● What is being asked
Output every entry exactly as written, but omit the pictures.

[Saved data entries]
⁂

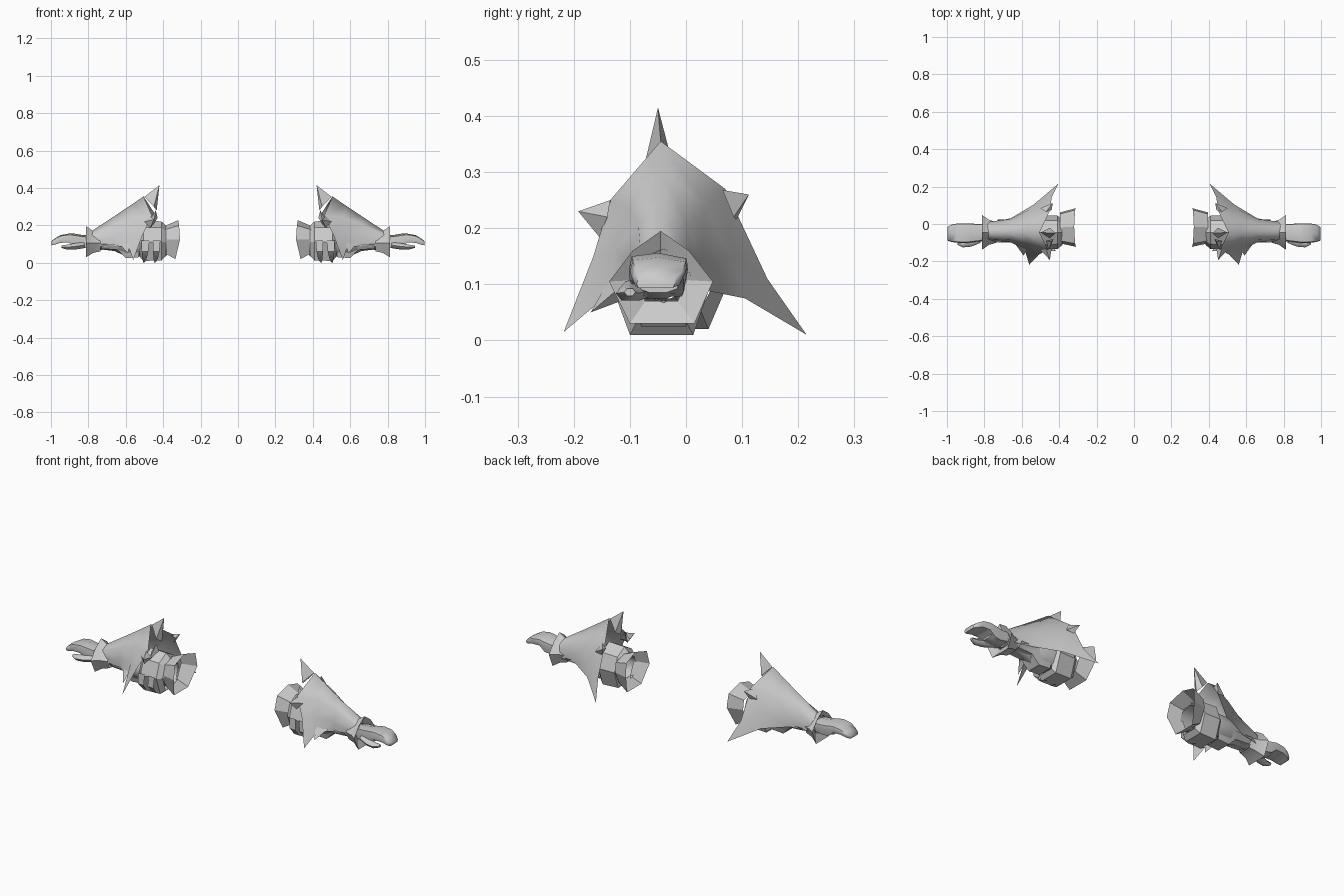
import bpy, math

steel = bpy.data.materials.new("grey steel")
steel.diffuse_color = (0.6, 0.6, 0.6, 1)


def add(name, verts, faces, angle=40):
    """Make one part and mirror it to the other arm."""
    me = bpy.data.meshes.new(name)
    me.from_pydata(verts, [], faces)
    me.materials.append(steel)
    ob = bpy.data.objects.new(name, me)
    bpy.context.collection.objects.link(ob)
    bpy.ops.object.select_all(action='DESELECT')
    ob.select_set(True)
    bpy.context.view_layer.objects.active = ob
    bpy.ops.object.mode_set(mode='EDIT')
    bpy.ops.mesh.select_all(action='SELECT')
    bpy.ops.mesh.normals_make_consistent(inside=False)
    bpy.ops.object.mode_set(mode='OBJECT')
    bpy.ops.object.shade_smooth_by_angle(angle=math.radians(angle))
    ob.modifiers.new("mirror", 'MIRROR').use_mirror_merge = False
    return ob


def loft(name, rings, closed=True, cap=False, angle=40):
    """Skin a list of equal rings of points."""
    n = len(rings[0])
    verts = [p for r in rings for p in r]
    faces = []
    for i in range(len(rings) - 1):
        for j in range(n if closed else n - 1):
            k = (j + 1) % n
            faces.append((i*n + j, i*n + k, i*n + n + k, i*n + n + j))
    if cap:
        faces += [tuple(range(n)), tuple(range(len(verts) - n, len(verts)))]
    return add(name, verts, faces, angle)


def ring(x, y, z, ry, rz, n=8, turn=0.0):
    return [(x, y + ry*math.cos(turn + math.tau*i/n),
             z + rz*math.sin(turn + math.tau*i/n)) for i in range(n)]


def spike(name, tip, base):
    n = len(base)
    add(name, base + [tip], [(i, (i + 1) % n, n) for i in range(n)], 20)


# Sleeve shell: open below, flaring to a pointed rim
rim = [(.56, -.218, .015), (.51, -.165, .15), (.46, -.135, .25), (.505, -.045, .355),
       (.45, .07, .27), (.44, .145, .11), (.405, .215, .01)]
flare = [(.585, -.135, .085), (.57, -.128, .16), (.57, -.103, .24), (.575, -.045, .307),
         (.565, .035, .24), (.555, .08, .15), (.535, .105, .075)]
mid = [(.66, -.095, .09), (.66, -.098, .14), (.66, -.085, .205), (.66, -.045, .25),
       (.66, .002, .205), (.66, .027, .14), (.66, .03, .09)]
wrist = [(.79, -.085, .085), (.79, -.09, .11), (.79, -.08, .145), (.79, -.045, .165),
         (.79, -.005, .145), (.79, .01, .11), (.79, .005, .085)]
loft("sleeve_shell", [rim, flare, mid, wrist], closed=False, angle=179)

# Spikes along the shell rim
spike("top_spike", (.42, -.05, .415),
      [(.50, -.045, .353), (.45, -.077, .30), (.435, -.048, .28), (.45, -.02, .30)])
spike("back_spike", (.435, .112, .26),
      [(.47, .065, .268), (.44, .075, .25), (.455, .09, .215), (.50, .085, .22)])
spike("front_spike", (.45, -.192, .23),
      [(.47, -.135, .25), (.44, -.13, .22), (.47, -.155, .185), (.50, -.14, .22)])
spike("inner_front_spike", (.455, -.14, .20),
      [(.44, -.09, .28), (.43, -.08, .24), (.47, -.09, .23)])
spike("lower_front_spike", (.59, -.17, .05),
      [(.57, -.13, .12), (.64, -.10, .11), (.61, -.09, .08)])

# Forearm under the shell
loft("forearm", [ring(x, -.04, z, r, r) for x, z, r in
                 ((.38, .11, .07), (.50, .11, .075), (.60, .11, .075),
                  (.66, .115, .052), (.72, .12, .05), (.80, .115, .048))], angle=60)
loft("forearm_plate", [[(x, -.10, .10), (x, -.08, z), (x, .0, z), (x, .025, .10)]
                       for x, z in ((.53, .03), (.60, .025), (.645, .07), (.73, .075))],
     closed=False, angle=25)

# Elbow band, tapering in slightly at both ends
band = [(-.045, .225), (.02, .19), (.048, .11), (.013, .01),
        (-.10, .01), (-.137, .11), (-.11, .19)]
loft("elbow_band", [[(x, -.045 + (y + .045)*s, .115 + (z - .115)*s) for y, z in band]
                    for x, s in ((.385, .75), (.41, .97), (.505, 1), (.525, .8))], angle=30)

# Flared elbow cuff
cuff = [(.075, .20), (.085, .125), (.04, .02), (-.085, .02), (-.122, .125), (-.105, .20),
        (-.015, .228)]
offsets = [.315, .31, .335, .335, .31, .315, .32]
loft("elbow_cuff", [[(x, y, z) for x, (y, z) in zip(offsets, cuff)],
                    [(.395, -.03 + (y + .03)*.8, .125 + (z - .125)*.68) for y, z in cuff]],
     angle=25)

# Curved blades hanging below the elbow
for i, x in enumerate((.415, .475)):
    loft(f"hanging_blade_{i + 1}",
         [[(x, -.142, .12), (x + .04, -.142, .12)],
          [(x + .005, -.145, .06), (x + .04, -.145, .06)],
          [(x + .015, -.105, .015), (x + .035, -.105, .015)],
          [(x + .028, -.055, 0), (x + .03, -.055, 0)]], closed=False)

# Wrist cuff: a raised peak above, opening as a hollow cone towards the hand
lip = [(-.045, .195), (.005, .16), (.048, .105), (.015, .03),
       (-.10, .03), (-.137, .105), (-.095, .16)]


def scaled(x, s):
    return [(x, -.045 + (y + .045)*s, .11 + (z - .11)*s) for y, z in lip]


loft("wrist_cuff", [scaled(.735, .6), scaled(.775, .72), scaled(.812, 1),
                    scaled(.79, .5)], angle=25)

# Flat mitten hand with fingers curving down
slab = [(1, .1), (.95, .6), (0, 1), (-.9, .75), (-1, -.3), (-.9, -1), (0, -.95), (.85, -.9)]
sections = ((.79, -.09, 0, .085, .145), (.84, -.095, 0, .075, .15),
            (.875, -.10, .003, .08, .156), (.905, -.102, .003, .108, .156),
            (.95, -.10, .002, .107, .148), (.98, -.095, -.005, .097, .13),
            (.998, -.088, -.018, .093, .115))
loft("hand", [[(x, (y0 + y1)/2 + u*(y1 - y0)/2, (z0 + z1)/2 + v*(z1 - z0)/2)
               for u, v in slab] for x, y0, y1, z0, z1 in sections], cap=True, angle=60)
# Lower palm pad and thumb
loft("palm_pad", [ring(x, -.05, z, ry, rz, 8, math.pi/8) for x, z, ry, rz in
                  ((.80, .10, .03, .02), (.85, .095, .042, .022), (.89, .098, .038, .014))],
     cap=True, angle=50)
loft("thumb", [ring(x, y, z, r, r*.75, 6) for x, y, z, r in
               ((.82, -.075, .095, .025), (.87, -.095, .088, .026),
                (.915, -.105, .084, .02), (.945, -.10, .086, .01))], cap=True, angle=60)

⁂

● Solution
import bpy, math

steel = bpy.data.materials.new("grey steel")
steel.diffuse_color = (0.6, 0.6, 0.6, 1)


def add(name, verts, faces, angle=40):
    """Make one part and mirror it to the other arm."""
    me = bpy.data.meshes.new(name)
    me.from_pydata(verts, [], faces)
    me.materials.append(steel)
    ob = bpy.data.objects.new(name, me)
    bpy.context.collection.objects.link(ob)
    bpy.ops.object.select_all(action='DESELECT')
    ob.select_set(True)
    bpy.context.view_layer.objects.active = ob
    bpy.ops.object.mode_set(mode='EDIT')
    bpy.ops.mesh.select_all(action='SELECT')
    bpy.ops.mesh.normals_make_consistent(inside=False)
    bpy.ops.object.mode_set(mode='OBJECT')
    bpy.ops.object.shade_smooth_by_angle(angle=math.radians(angle))
    ob.modifiers.new("mirror", 'MIRROR').use_mirror_merge = False
    return ob


def loft(name, rings, closed=True, cap=False, angle=40):
    """Skin a list of equal rings of points."""
    n = len(rings[0])
    verts = [p for r in rings for p in r]
    faces = []
    for i in range(len(rings) - 1):
        for j in range(n if closed else n - 1):
            k = (j + 1) % n
            faces.append((i*n + j, i*n + k, i*n + n + k, i*n + n + j))
    if cap:
        faces += [tuple(range(n)), tuple(range(len(verts) - n, len(verts)))]
    return add(name, verts, faces, angle)


def ring(x, y, z, ry, rz, n=8, turn=0.0):
    return [(x, y + ry*math.cos(turn + math.tau*i/n),
             z + rz*math.sin(turn + math.tau*i/n)) for i in range(n)]


def spike(name, tip, base):
    n = len(base)
    add(name, base + [tip], [(i, (i + 1) % n, n) for i in range(n)], 20)


# Sleeve shell: open below, flaring to a pointed rim
rim = [(.56, -.218, .015), (.51, -.165, .15), (.46, -.135, .25), (.505, -.045, .355),
       (.45, .07, .27), (.44, .145, .11), (.405, .215, .01)]
flare = [(.585, -.135, .085), (.57, -.128, .16), (.57, -.103, .24), (.575, -.045, .307),
         (.565, .035, .24), (.555, .08, .15), (.535, .105, .075)]
mid = [(.66, -.095, .09), (.66, -.098, .14), (.66, -.085, .205), (.66, -.045, .25),
       (.66, .002, .205), (.66, .027, .14), (.66, .03, .09)]
wrist = [(.79, -.085, .085), (.79, -.09, .11), (.79, -.08, .145), (.79, -.045, .165),
         (.79, -.005, .145), (.79, .01, .11), (.79, .005, .085)]
loft("sleeve_shell", [rim, flare, mid, wrist], closed=False, angle=179)

# Spikes along the shell rim
spike("top_spike", (.42, -.05, .415),
      [(.50, -.045, .353), (.45, -.077, .30), (.435, -.048, .28), (.45, -.02, .30)])
spike("back_spike", (.435, .112, .26),
      [(.47, .065, .268), (.44, .075, .25), (.455, .09, .215), (.50, .085, .22)])
spike("front_spike", (.45, -.192, .23),
      [(.47, -.135, .25), (.44, -.13, .22), (.47, -.155, .185), (.50, -.14, .22)])
spike("inner_front_spike", (.455, -.14, .20),
      [(.44, -.09, .28), (.43, -.08, .24), (.47, -.09, .23)])
spike("lower_front_spike", (.59, -.17, .05),
      [(.57, -.13, .12), (.64, -.10, .11), (.61, -.09, .08)])

# Forearm under the shell
loft("forearm", [ring(x, -.04, z, r, r) for x, z, r in
                 ((.38, .11, .07), (.50, .11, .075), (.60, .11, .075),
                  (.66, .115, .052), (.72, .12, .05), (.80, .115, .048))], angle=60)
loft("forearm_plate", [[(x, -.10, .10), (x, -.08, z), (x, .0, z), (x, .025, .10)]
                       for x, z in ((.53, .03), (.60, .025), (.645, .07), (.73, .075))],
     closed=False, angle=25)

# Elbow band, tapering in slightly at both ends
band = [(-.045, .225), (.02, .19), (.048, .11), (.013, .01),
        (-.10, .01), (-.137, .11), (-.11, .19)]
loft("elbow_band", [[(x, -.045 + (y + .045)*s, .115 + (z - .115)*s) for y, z in band]
                    for x, s in ((.385, .75), (.41, .97), (.505, 1), (.525, .8))], angle=30)

# Flared elbow cuff
cuff = [(.075, .20), (.085, .125), (.04, .02), (-.085, .02), (-.122, .125), (-.105, .20),
        (-.015, .228)]
offsets = [.315, .31, .335, .335, .31, .315, .32]
loft("elbow_cuff", [[(x, y, z) for x, (y, z) in zip(offsets, cuff)],
                    [(.395, -.03 + (y + .03)*.8, .125 + (z - .125)*.68) for y, z in cuff]],
     angle=25)

# Curved blades hanging below the elbow
for i, x in enumerate((.415, .475)):
    loft(f"hanging_blade_{i + 1}",
         [[(x, -.142, .12), (x + .04, -.142, .12)],
          [(x + .005, -.145, .06), (x + .04, -.145, .06)],
          [(x + .015, -.105, .015), (x + .035, -.105, .015)],
          [(x + .028, -.055, 0), (x + .03, -.055, 0)]], closed=False)

# Wrist cuff: a raised peak above, opening as a hollow cone towards the hand
lip = [(-.045, .195), (.005, .16), (.048, .105), (.015, .03),
       (-.10, .03), (-.137, .105), (-.095, .16)]


def scaled(x, s):
    return [(x, -.045 + (y + .045)*s, .11 + (z - .11)*s) for y, z in lip]


loft("wrist_cuff", [scaled(.735, .6), scaled(.775, .72), scaled(.812, 1),
                    scaled(.79, .5)], angle=25)

# Flat mitten hand with fingers curving down
slab = [(1, .1), (.95, .6), (0, 1), (-.9, .75), (-1, -.3), (-.9, -1), (0, -.95), (.85, -.9)]
sections = ((.79, -.09, 0, .085, .145), (.84, -.095, 0, .075, .15),
            (.875, -.10, .003, .08, .156), (.905, -.102, .003, .108, .156),
            (.95, -.10, .002, .107, .148), (.98, -.095, -.005, .097, .13),
            (.998, -.088, -.018, .093, .115))
loft("hand", [[(x, (y0 + y1)/2 + u*(y1 - y0)/2, (z0 + z1)/2 + v*(z1 - z0)/2)
               for u, v in slab] for x, y0, y1, z0, z1 in sections], cap=True, angle=60)
# Lower palm pad and thumb
loft("palm_pad", [ring(x, -.05, z, ry, rz, 8, math.pi/8) for x, z, ry, rz in
                  ((.80, .10, .03, .02), (.85, .095, .042, .022), (.89, .098, .038, .014))],
     cap=True, angle=50)
loft("thumb", [ring(x, y, z, r, r*.75, 6) for x, y, z, r in
               ((.82, -.075, .095, .025), (.87, -.095, .088, .026),
                (.915, -.105, .084, .02), (.945, -.10, .086, .01))], cap=True, angle=60)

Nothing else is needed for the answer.